• AIM OF THE TASK: Reproduce each line of the entries that carries "left".

• EXERCISE MATERIAL:
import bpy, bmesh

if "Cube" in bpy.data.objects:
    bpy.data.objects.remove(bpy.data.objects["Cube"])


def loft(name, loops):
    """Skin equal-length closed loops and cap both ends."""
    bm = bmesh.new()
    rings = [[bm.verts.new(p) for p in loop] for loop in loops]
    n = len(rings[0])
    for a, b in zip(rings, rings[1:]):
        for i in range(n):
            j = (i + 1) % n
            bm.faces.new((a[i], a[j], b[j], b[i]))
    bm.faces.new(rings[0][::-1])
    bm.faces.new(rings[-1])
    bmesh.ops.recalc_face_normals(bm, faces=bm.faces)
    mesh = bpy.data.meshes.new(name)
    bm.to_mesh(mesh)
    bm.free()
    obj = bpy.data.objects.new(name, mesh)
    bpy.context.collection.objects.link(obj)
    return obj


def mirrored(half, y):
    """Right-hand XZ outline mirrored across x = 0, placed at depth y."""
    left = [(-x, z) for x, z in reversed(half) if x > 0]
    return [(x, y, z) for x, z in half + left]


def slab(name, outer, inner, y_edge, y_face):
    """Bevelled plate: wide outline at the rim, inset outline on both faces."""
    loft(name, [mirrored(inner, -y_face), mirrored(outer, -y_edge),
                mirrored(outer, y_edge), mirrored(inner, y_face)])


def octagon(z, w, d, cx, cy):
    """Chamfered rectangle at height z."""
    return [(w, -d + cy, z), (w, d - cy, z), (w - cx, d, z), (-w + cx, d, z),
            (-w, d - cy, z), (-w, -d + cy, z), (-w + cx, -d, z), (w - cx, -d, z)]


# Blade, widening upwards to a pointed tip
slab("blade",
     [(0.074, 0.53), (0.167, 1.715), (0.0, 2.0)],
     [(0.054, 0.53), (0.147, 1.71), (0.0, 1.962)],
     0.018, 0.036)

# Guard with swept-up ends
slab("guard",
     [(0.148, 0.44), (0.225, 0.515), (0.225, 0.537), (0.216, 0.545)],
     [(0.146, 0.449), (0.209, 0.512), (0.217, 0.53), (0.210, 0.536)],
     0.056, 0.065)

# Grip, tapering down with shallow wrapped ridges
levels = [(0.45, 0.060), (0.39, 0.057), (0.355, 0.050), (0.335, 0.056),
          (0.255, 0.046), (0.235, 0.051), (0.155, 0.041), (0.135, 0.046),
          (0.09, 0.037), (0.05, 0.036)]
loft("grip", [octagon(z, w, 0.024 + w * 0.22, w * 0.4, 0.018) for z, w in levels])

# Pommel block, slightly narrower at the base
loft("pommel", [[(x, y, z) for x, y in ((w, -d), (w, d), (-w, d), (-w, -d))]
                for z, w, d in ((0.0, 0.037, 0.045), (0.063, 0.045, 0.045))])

• REPLY TO THE EXERCISE:
    left = [(-x, z) for x, z in reversed(half) if x > 0]
    return [(x, y, z) for x, z in half + left]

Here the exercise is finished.